ABOUT THIS EXERCISE »
Using the listing below, copy every line that mentions "drawn".
EXTRACTED RECORDS below:
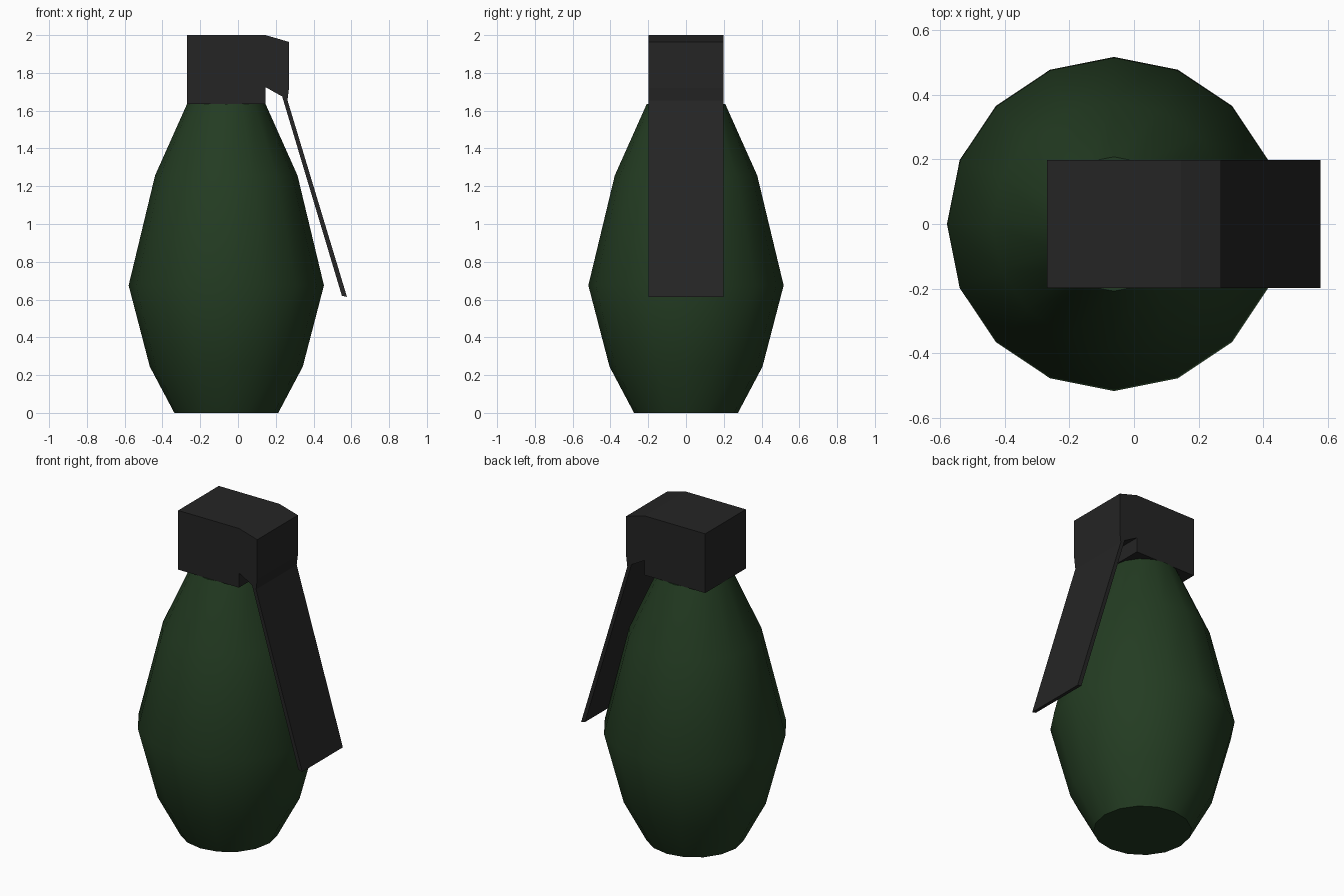
import bpy, bmesh, math

if "Cube" in bpy.data.objects:
    bpy.data.objects.remove(bpy.data.objects["Cube"])

def material(name, color):
    m = bpy.data.materials.new(name)
    m.diffuse_color = (*color, 1)
    m.use_nodes = True
    m.node_tree.nodes["Principled BSDF"].inputs["Base Color"].default_value = m.diffuse_color
    return m

GREEN = material("dark_green", (0.017, 0.045, 0.016))
BLACK = material("charcoal", (0.018, 0.018, 0.018))

def finish(name, bm, mat):
    bmesh.ops.recalc_face_normals(bm, faces=bm.faces[:])
    mesh = bpy.data.meshes.new(name)
    bm.to_mesh(mesh)
    bm.free()
    obj = bpy.data.objects.new(name, mesh)
    mesh.materials.append(mat)
    bpy.context.collection.objects.link(obj)
    return obj

def lathe(name, profile, cx, sides, mat):
    bm = bmesh.new()
    rings = []
    for r, z in profile:
        angles = [2 * math.pi * i / sides for i in range(sides)]
        rings.append([bm.verts.new((cx + r * math.cos(a), r * math.sin(a), z)) for a in angles])
    for low, high in zip(rings, rings[1:]):
        for i in range(sides):
            j = (i + 1) % sides
            bm.faces.new((low[i], low[j], high[j], high[i]))
    bm.faces.new(rings[0])
    bm.faces.new(rings[-1])
    return finish(name, bm, mat)

def slab(name, outline, half, mat):
    # extrude an x-z outline across y
    bm = bmesh.new()
    face = bm.faces.new([bm.verts.new((x, -half, z)) for x, z in outline])
    ext = bmesh.ops.extrude_face_region(bm, geom=[face])
    verts = [v for v in ext["geom"] if isinstance(v, bmesh.types.BMVert)]
    bmesh.ops.translate(bm, verts=verts, vec=(0, 2 * half, 0))
    return finish(name, bm, mat)

# Sixteen-sided smooth body
body = lathe("body", [(0.275, 0), (0.405, 0.245), (0.517, 0.675), (0.377, 1.257), (0.208, 1.635)],
             -0.062, 16, GREEN)
bpy.context.view_layer.objects.active = body
body.select_set(True)
bpy.ops.object.shade_smooth_by_angle(angle=math.radians(40))

# Cap block with its sloped nose
slab("cap", [(-0.27, 1.635), (0.145, 1.635), (0.145, 1.725), (0.234, 1.675), (0.262, 1.655),
             (0.27, 1.72), (0.27, 1.964), (0.145, 2.0), (-0.27, 2.0)], 0.198, BLACK)

# Thin hanging lever
slab("lever", [(0.234, 1.675), (0.55, 0.62), (0.577, 0.614), (0.262, 1.655)], 0.198, BLACK)
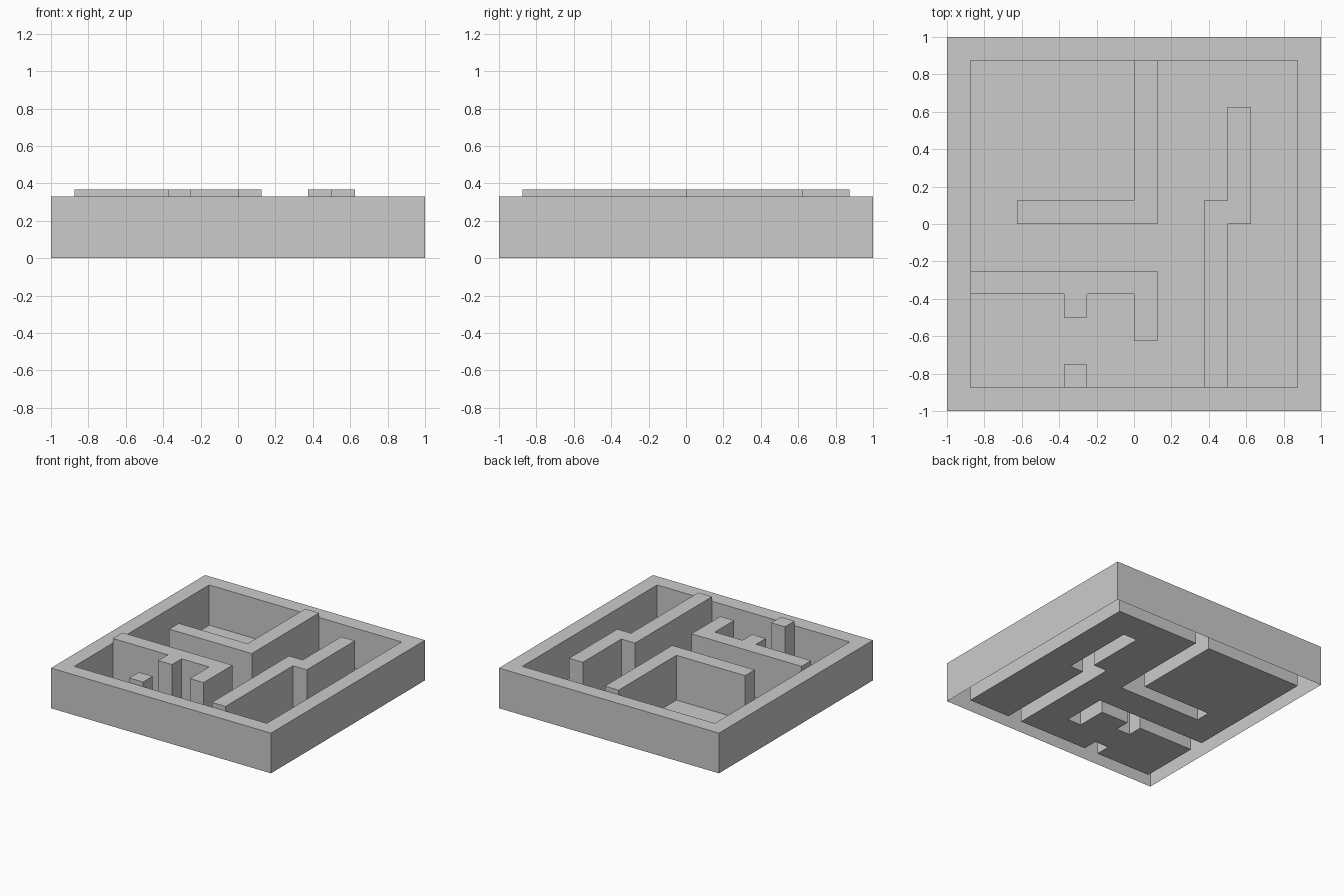
import bpy, bmesh, math

if "Cube" in bpy.data.objects:
    bpy.data.objects.remove(bpy.data.objects["Cube"])

# Maze tile on a 16 x 16 grid of 0.125 cells: open-bottomed shell, hollow under walls
N, S = 16, 0.125
FLOOR, FRAME, WALL = 0.0, 0.33, 0.368
OUTSIDE = 0.0

# Height of every cell: rim first, then raised inner walls
height = {(i, j): FRAME if i in (0, N - 1) or j in (0, N - 1) else FLOOR
          for i in range(N) for j in range(N)}


def fill(cells, i0, j0, i1, j1):
    """Mark a rectangle of cells (upper limits exclusive)."""
    for i in range(i0, i1):
        for j in range(j0, j1):
            height[i, j] = WALL
            cells.add((i, j))


# Footprints of each inner wall as cell rectangles
walls = {
    "corner_wall": [(8, 8, 9, 15), (3, 8, 9, 9)],
    "stepped_wall": [(11, 1, 12, 9), (12, 8, 13, 13)],
    "branched_wall": [(1, 5, 9, 6), (8, 3, 9, 6), (5, 4, 6, 6)],
    "wall_stub": [(5, 1, 6, 2)],
}
parts = {}
for name, rects in walls.items():
    parts[name] = set()
    for r in rects:
        fill(parts[name], *r)
parts["outer_frame"] = {c for c, h in height.items() if h == FRAME}
parts["floor"] = {c for c, h in height.items() if h == FLOOR}


def build(name, cells):
    """Top face per cell, plus sides down to each lower neighbour."""
    bm = bmesh.new()

    def quad(points):
        bm.faces.new([bm.verts.new(p) for p in points])

    for i, j in sorted(cells):
        h = height[i, j]
        x, y = i * S - 1, j * S - 1
        ring = [(x, y), (x + S, y), (x + S, y + S), (x, y + S)]
        quad([(px, py, h) for px, py in ring])
        for k, (di, dj) in enumerate([(0, -1), (1, 0), (0, 1), (-1, 0)]):
            low = height.get((i + di, j + dj), OUTSIDE)
            if low < h:
                a, b = ring[k], ring[(k + 1) % 4]
                quad([(*a, low), (*b, low), (*b, h), (*a, h)])
    # Merge the cells into large flat faces
    bmesh.ops.remove_doubles(bm, verts=bm.verts[:], dist=1e-4)
    bmesh.ops.dissolve_limit(bm, angle_limit=math.radians(1),
                             verts=bm.verts[:], edges=bm.edges[:])
    mesh = bpy.data.meshes.new(name)
    bm.to_mesh(mesh)
    bm.free()
    bpy.context.collection.objects.link(bpy.data.objects.new(name, mesh))


for name, cells in parts.items():
    build(name, cells)
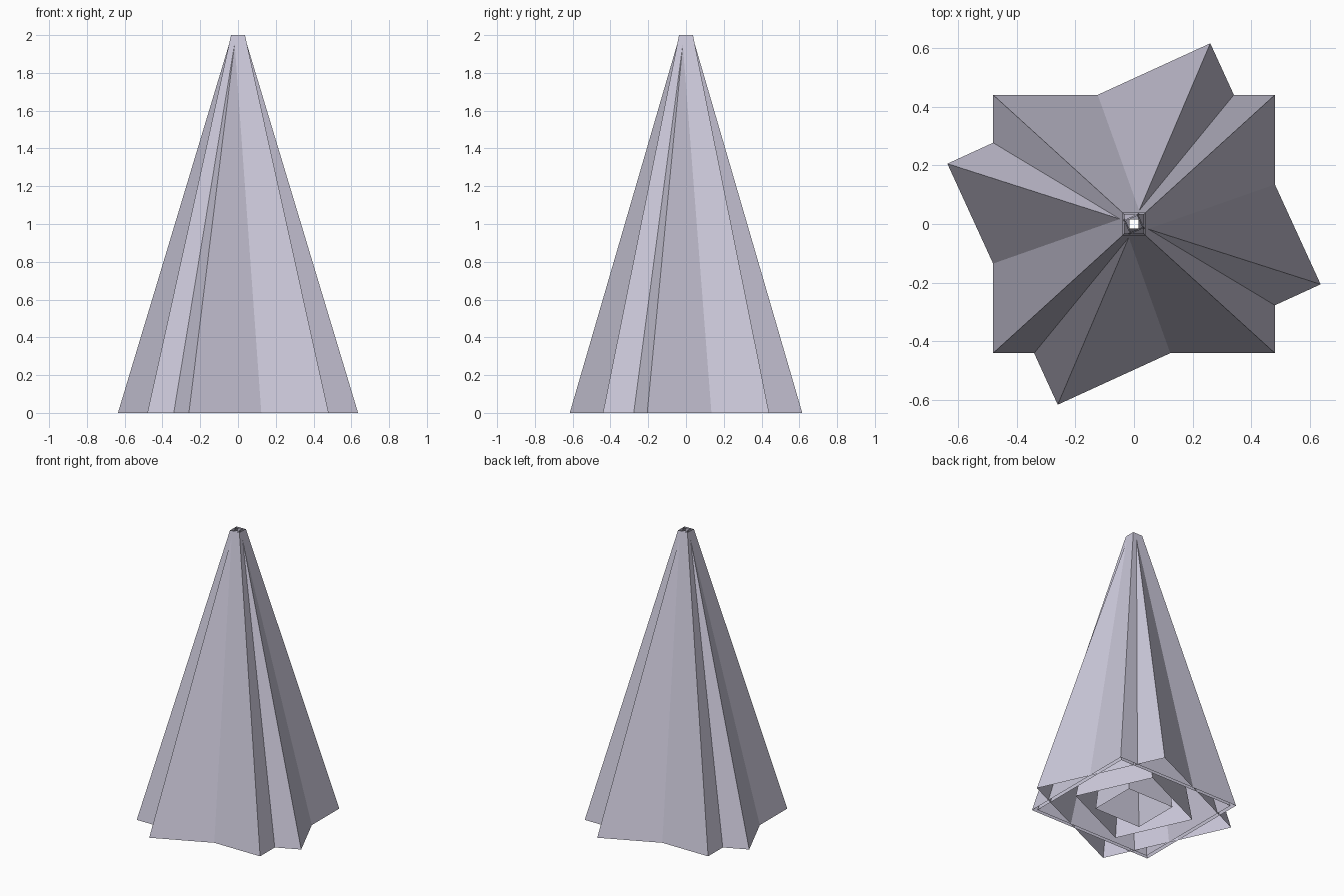
import bpy, bmesh, math

if "Cube" in bpy.data.objects:
    bpy.data.objects.remove(bpy.data.objects["Cube"])

# One pale lavender grey for everything
mat = bpy.data.materials.new("pale_lavender_grey")
mat.diffuse_color = (0.60, 0.58, 0.70, 1.0)
mat.use_nodes = True
mat.node_tree.nodes["Principled BSDF"].inputs["Base Color"].default_value = mat.diffuse_color

HEIGHT = 2.0
CORNER = math.atan2(0.44, 0.48)   # corner direction of the oblong base


def shell(name, base_r, top_r, turn):
    """Open four-sided tapering shell, oblong base, square top, turned about z."""
    bm = bmesh.new()
    rings = []
    for r, z, a in ((base_r, 0, CORNER), (top_r, HEIGHT, math.pi / 4)):
        angles = (a, math.pi - a, math.pi + a, -a)
        rings.append([bm.verts.new((r * math.cos(t + turn), r * math.sin(t + turn), z))
                      for t in angles])
    low, high = rings
    for i in range(4):
        j = (i + 1) % 4
        bm.faces.new((low[i], low[j], high[j], high[i]))
    mesh = bpy.data.meshes.new(name)
    bm.to_mesh(mesh)
    bm.free()
    mesh.materials.append(mat)
    obj = bpy.data.objects.new(name, mesh)
    bpy.context.collection.objects.link(obj)
    return obj


TURN = math.radians(24.6)

# Nested layers, from outside to inside: name, base radius, top radius, turn
for layer in (
    ("outer_straight_layer", 0.651, 0.052, 0),
    ("outer_turned_layer", 0.668, 0.035, TURN),
    ("lining_layer", 0.615, 0.045, 0),
    ("middle_turned_layer", 0.40, 0.030, TURN),
    ("inner_layer", 0.245, 0.022, 0),
):
    shell(*layer)
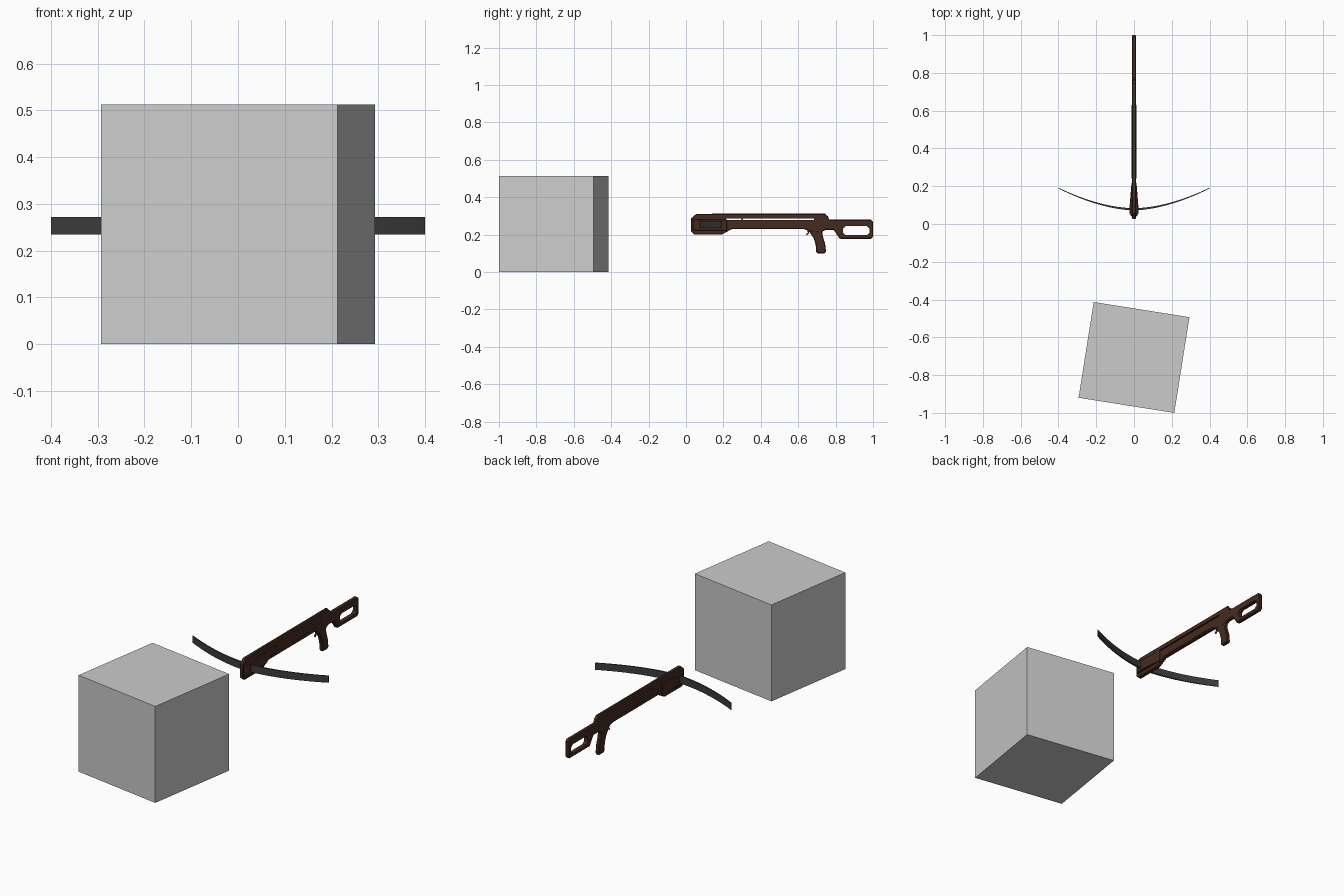
import bpy, bmesh, math
from mathutils import Matrix

if "Cube" in bpy.data.objects:
    bpy.data.objects.remove(bpy.data.objects["Cube"])


def material(name, rgb):
    m = bpy.data.materials.new(name)
    m.diffuse_color = (*rgb, 1)
    m.use_nodes = True
    m.node_tree.nodes["Principled BSDF"].inputs["Base Color"].default_value = m.diffuse_color
    return m


WOOD = material("dark_wood", (0.06, 0.024, 0.013))
STEEL = material("dark_steel", (0.045, 0.045, 0.047))
RAIL = material("rail_olive", (0.05, 0.04, 0.015))


def prism(name, pts, to3d, depth, mat, bevel=0.0):
    """Extrude a flat outline by depth (a 3D vector), with optional bevel."""
    bm = bmesh.new()
    face = bm.faces.new([bm.verts.new(to3d(*p)) for p in pts])
    ext = bmesh.ops.extrude_face_region(bm, geom=[face])
    bmesh.ops.translate(bm, vec=depth,
                        verts=[g for g in ext["geom"] if isinstance(g, bmesh.types.BMVert)])
    bmesh.ops.recalc_face_normals(bm, faces=bm.faces)
    me = bpy.data.meshes.new(name)
    bm.to_mesh(me)
    bm.free()
    ob = bpy.data.objects.new(name, me)
    bpy.context.collection.objects.link(ob)
    if mat:
        me.materials.append(mat)
    if bevel:
        b = ob.modifiers.new("bevel", 'BEVEL')
        b.width, b.segments, b.limit_method, b.angle_limit = bevel, 1, 'ANGLE', math.radians(50)
    return ob


def side(name, pts, width, mat, bevel=0.0):
    """Profile drawn in the side view (y, z), centred on x = 0."""
    return prism(name, pts, lambda y, z: (-width / 2, y, z), (width, 0, 0), mat, bevel)


def plan(name, pts, z0, z1, mat, bevel=0.0):
    """Outline drawn in the top view (x, y)."""
    return prism(name, pts, lambda x, y: (x, y, z0), (0, 0, z1 - z0), mat, bevel)


def rect(y0, y1, z0, z1, c=0.0):
    if not c:
        return [(y0, z0), (y1, z0), (y1, z1), (y0, z1)]
    return [(y0 + c, z0), (y1 - c, z0), (y1, z0 + c), (y1, z1 - c),
            (y1 - c, z1), (y0 + c, z1), (y0, z1 - c), (y0, z0 + c)]


def cut(ob, cutters):
    for c in cutters:
        c.hide_render = True
        m = ob.modifiers.new("cut", 'BOOLEAN')
        m.operation, m.solver, m.object = 'DIFFERENCE', 'EXACT', c
    bpy.context.view_layer.objects.active = ob
    for m in list(ob.modifiers):
        bpy.ops.object.modifier_apply(modifier=m.name)
    for c in cutters:
        bpy.data.objects.remove(c)


# Target block, turned 9 degrees
bpy.ops.mesh.primitive_cube_add(size=0.513, location=(0, -0.7065, 0.2565),
                                rotation=(0, 0, math.radians(-9)))
bpy.context.object.name = "target_block"

# Main body with string slot and open shoulder stock
body = side("crossbow_body", [
    (0.045, 0.20), (0.19, 0.20), (0.245, 0.23), (0.63, 0.23), (0.67, 0.215), (0.72, 0.21),
    (0.745, 0.225), (0.79, 0.225), (0.822, 0.178), (0.99, 0.178), (1.0, 0.188),
    (1.0, 0.27), (0.99, 0.28), (0.765, 0.28), (0.76, 0.297), (0.742, 0.311),
    (0.055, 0.311), (0.027, 0.287), (0.027, 0.218)], 0.022, WOOD, 0.004)
cut(body, [side("slot_cutter", rect(0.215, 0.685, 0.279, 0.287), 0.1, None),
           side("stock_cutter", rect(0.84, 0.98, 0.197, 0.245, 0.013), 0.1, None)])

# Bolt rail along the top
side("bolt_rail", rect(0.14, 0.745, 0.305, 0.313), 0.009, RAIL)

# Fore-end strip under the barrel
side("fore_end_strip", rect(0.24, 0.63, 0.238, 0.25), 0.024, WOOD)

# String catch crossing the slot
side("string_catch", rect(0.296, 0.304, 0.277, 0.289), 0.026, WOOD)

# Tapered cheeks holding the limbs
plan("limb_mount", [(-0.015, 0.04), (0.015, 0.04), (0.024, 0.06), (0.024, 0.085),
                    (0.013, 0.22), (-0.013, 0.22), (-0.024, 0.085), (-0.024, 0.06)],
     0.222, 0.282, WOOD, 0.003)

# Curved grip
side("grip", [(0.64, 0.232), (0.662, 0.212), (0.682, 0.182), (0.693, 0.148), (0.696, 0.108),
              (0.703, 0.1), (0.741, 0.1), (0.749, 0.108), (0.744, 0.15), (0.732, 0.19),
              (0.728, 0.212), (0.745, 0.232)], 0.021, WOOD, 0.004)

# Trigger
side("trigger", [(0.65, 0.23), (0.651, 0.212), (0.641, 0.199), (0.645, 0.196),
                 (0.658, 0.208), (0.661, 0.23)], 0.007, STEEL)

# Bow limbs: swept arc, thinning to the tips
N = 16
front, back = [], []
for i in range(-N, N + 1):
    t = i / N
    y = 0.078 + 0.112 * abs(t) ** 1.75
    th = 0.006 - 0.004 * abs(t)
    front.append((0.4 * t, y - th))
    back.append((0.4 * t, y + th))
bow = plan("bow_limbs", front + back[::-1], 0.235, 0.272, STEEL)
bpy.ops.object.select_all(action='DESELECT')
bow.select_set(True)
bpy.context.view_layer.objects.active = bow
bpy.ops.object.shade_smooth_by_angle(angle=math.radians(30))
End of EXTRACTED RECORDS.
YOUR SOLUTION »
    """Profile drawn in the side view (y, z), centred on x = 0."""
    """Outline drawn in the top view (x, y)."""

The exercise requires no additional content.